Brian Beacom

SCHOOLBOYS are horrible little bleeders, aren’t they?

They make each other’s lives a misery – especially those of their friends –with name calling, minor bullying.

And sometimes they commit a crime against their pals the impact of which lingers for 45 years.

That’s the theme of the first of the Oran Mor plays of the season, The Empty Charcoal Box.

The tragi-comic story tells of Billy Brewster and his two best friends, Eddie and Deansy and how a seemingly inconsequential event on their last day at school has had a life-changing impact on all of them.

Now at the age of 60, the trio are confronted with that age old question which illuminates the path to wisdom.

Should they look backwards to try to undo their mistakes, or forwards and try not to repeat them?

Gavin Jon Wright, stars as Deansy, with Ryan Fletcher as Billy and James MacKenzie as Eddie.
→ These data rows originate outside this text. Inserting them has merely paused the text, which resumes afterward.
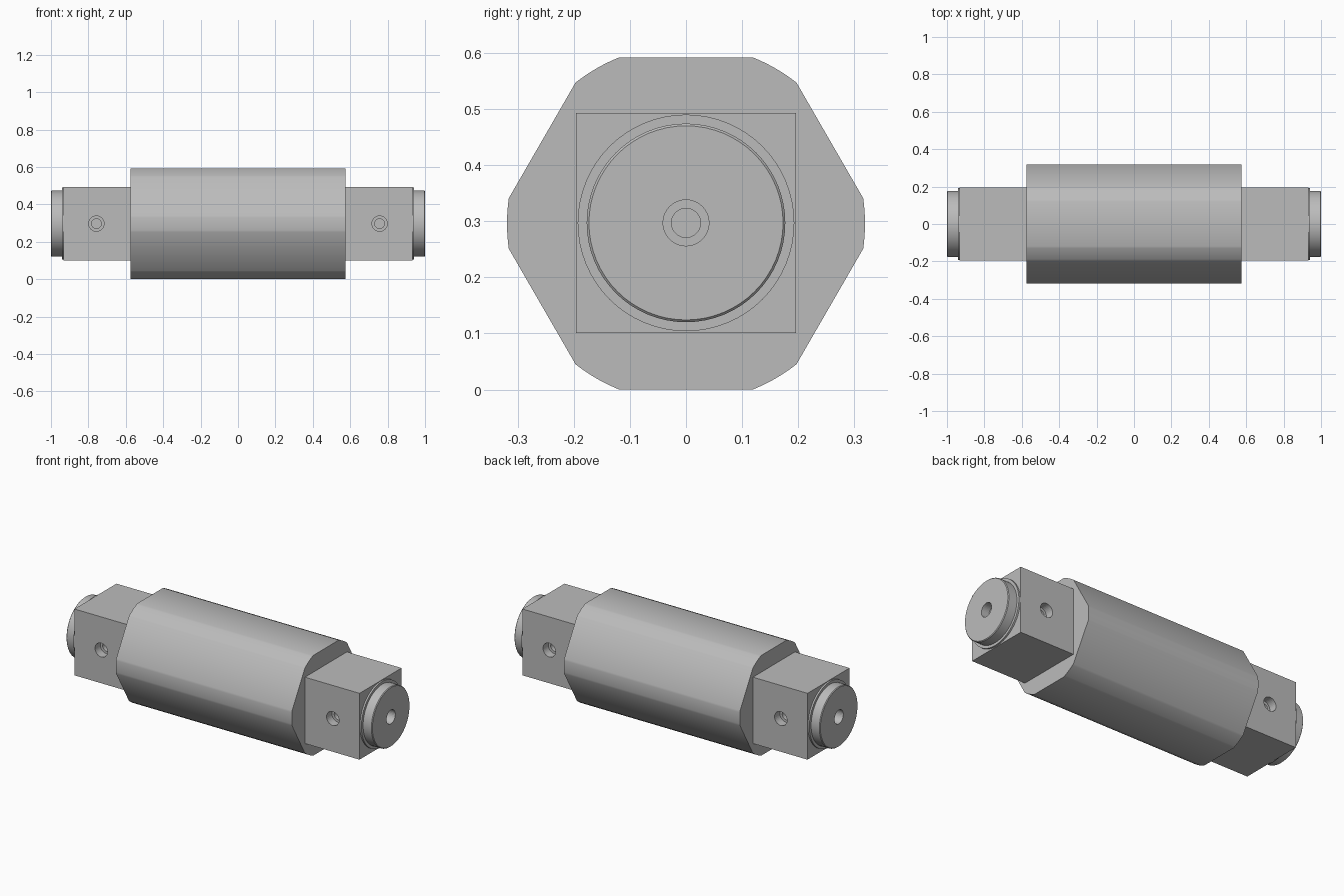
import bpy, bmesh, math
from mathutils import Matrix, Vector

MID = 0.296          # height of the long axis, also the hexagon apothem
TURN_R = 0.319       # turned radius that trims the hexagon corners

cube = bpy.data.objects.get("Cube")
if cube:
    bpy.data.objects.remove(cube, do_unlink=True)

steel = bpy.data.materials.new("grey_steel")
steel.use_nodes = True
grey = (0.5, 0.5, 0.5, 1)
steel.diffuse_color = grey
steel.node_tree.nodes["Principled BSDF"].inputs["Base Color"].default_value = grey


def add(name, bm):
    """Turn a bmesh into a shaded grey object."""
    bmesh.ops.recalc_face_normals(bm, faces=bm.faces)
    mesh = bpy.data.meshes.new(name)
    bm.to_mesh(mesh)
    bm.free()
    mesh.materials.append(steel)
    ob = bpy.data.objects.new(name, mesh)
    bpy.context.collection.objects.link(ob)
    return ob


def lathe(name, profile, origin, direction, steps=64):
    """Revolve (radius, distance) points about an axis."""
    bm = bmesh.new()
    rings = []
    for r, h in profile:
        rings.append([bm.verts.new((r * math.cos(2 * math.pi * i / steps),
                                    r * math.sin(2 * math.pi * i / steps), h))
                      for i in range(steps)])
    for a, b in zip(rings, rings[1:]):
        for i in range(steps):
            j = (i + 1) % steps
            bm.faces.new((a[i], a[j], b[j], b[i]))
    bm.faces.new(rings[0])
    bm.faces.new(rings[-1])
    turn = Vector((0, 0, 1)).rotation_difference(Vector(direction)).to_matrix().to_4x4()
    bm.transform(Matrix.Translation(origin) @ turn)
    return add(name, bm)


def hole(name, origin, direction):
    """Hidden cutter for a stepped blind hole going in along direction."""
    ob = lathe(name, [(0.041, -0.02), (0.041, 0.05), (0.026, 0.05), (0.026, 0.12)],
               origin, direction, 32)
    ob.hide_render = True
    ob.hide_viewport = True
    return ob


def cut(ob, cutter):
    mod = ob.modifiers.new("hole", "BOOLEAN")
    mod.operation = "DIFFERENCE"
    mod.solver = "EXACT"
    mod.object = cutter


def smooth(ob):
    bpy.ops.object.select_all(action="DESELECT")
    ob.select_set(True)
    bpy.context.view_layer.objects.active = ob
    bpy.ops.object.shade_smooth_by_angle(angle=math.radians(25))


# Hexagonal body with its corners turned round
half_arc = math.radians(30) - math.acos(MID / TURN_R)
bm = bmesh.new()
outline = []
for corner in range(6):
    for k in range(9):
        a = math.radians(60 * corner) + half_arc * (k / 4 - 1)
        outline.append(bm.verts.new((-0.575, TURN_R * math.cos(a), MID + TURN_R * math.sin(a))))
face = bm.faces.new(outline)
grown = bmesh.ops.extrude_face_region(bm, geom=[face])["geom"]
bmesh.ops.translate(bm, vec=(1.15, 0, 0), verts=[v for v in grown if isinstance(v, bmesh.types.BMVert)])
smooth(add("hexagonal_body", bm))

# Square block, shoulder and round cap at each end
for side, s in (("left", 1), ("right", -1)):
    bm = bmesh.new()
    bmesh.ops.create_cube(bm, size=1)
    bmesh.ops.scale(bm, vec=(0.36, 0.392, 0.392), verts=bm.verts)
    bmesh.ops.translate(bm, vec=(s * 0.752, 0, MID + 0.001), verts=bm.verts)
    block = add(side + "_square_block", bm)

    cap = lathe(side + "_round_cap",
                [(0.193, 0.92), (0.193, 0.942), (0.177, 0.942), (0.177, 0.996), (0.173, 1.0)],
                (0, 0, MID + 0.001), (s, 0, 0))

    end_hole = hole(side + "_end_cutter", (s, 0, MID + 0.001), (-s, 0, 0))
    cut(cap, end_hole)
    cut(block, end_hole)
    for where, d in (("front", 1), ("back", -1)):
        cut(block, hole(f"{side}_{where}_cutter", (s * 0.757, -d * 0.196, MID + 0.001), (0, d, 0)))
    smooth(cap)
    smooth(block)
“My put-upon character is the butt of the jokes, labelled skinny, ginger and speccy,” says Gavin.

“As an adult, these sort of names look cruel but I guess when you’re at school the name-calling is almost carried out with affection.”

The trio are from Cumnock, a small town in Ayrshire, but the central character, Billy, leaves his pals behind.

“When he comes back he’s a writer/actor, and thinks nothing has changed. But it’s not the case. Billy can’t see this and assumes a wisdom.

“However, Eddie is the wise one. He really does understand philosophy but doesn’t show it off.”

The play looks at how experiences alter relationships. Did it make Gavin think about his own teenage life?

“Yes,” says the actor who grew up in the Lake District. “I was a ginger, Scottish, fish out of water. But the descriptions sort of gave you your role in this group of friends.”

Was he wordly16 year-old? “No, I was terrified,” he says, grinning. “I remember when we got our exam results and the year decided to go out and get drunk, using fake IDs.

“But at this time I looked about twelve. And although I got into the bar and someone managed to buy me a sneaky bottle of Becks, I knew I just didn’t fit in. I didn’t look the part.

“So I left the bar, went to the garage and bought a can of Irn Bru and a caramel bar and went up the road.”

He adds, smiling; “Life then was about watching football. I thought ‘I’ll go out when I’m older.”

How strange is it to meet school friends now? Can we still connect? Have we changed so much in between times?

“That’s a really interesting point. It happened to me recently when I went to a school friend’s wedding.

“What happens in the beginning is you sort of revert to the role you had at school.

“Then you realise that’s stupid and you don’t have to defer to others anymore.”

He adds, laughing; “And you realise some people are still cracking the same jokes they did when they were at school.”

Some friendships last forever. Some don’t. Some change. Some teenagers go on to attend youth theatre and end up becoming actors.

Did Gavin’s school pals ever have an inkling the shy Scottish boy would one day become one of Scotland’s top theatre actors, shining recently at the Tron as the saucy Reverend in The Lying Kind?

Could they have imagined he’d one day play Spud in the iconic Trainspotting (a role he’s reprising this autumn)?

“Yes, and no. I’d always appeared in school plays but I think I was more surprised when I ended up becoming an actor.

“It was an idea that came to me from left field.”

One of Gavin’s old friends has never seen him act.

“He messaged and said he’s coming to Glasgow to see a concert. I told him I’d be working in Trainspotting at the time and he said he’ll come along.

“So here is this guy who last saw me act in a school play when I was fifteen and now he’s about to see me on stage in my pants doing Spud’s monologue.”

He adds, grinning; “It’s a bit weird, and I have to say I’m a bit nervous about that.”

* The Empty Charcoal Box, Oran Mor, until Saturday.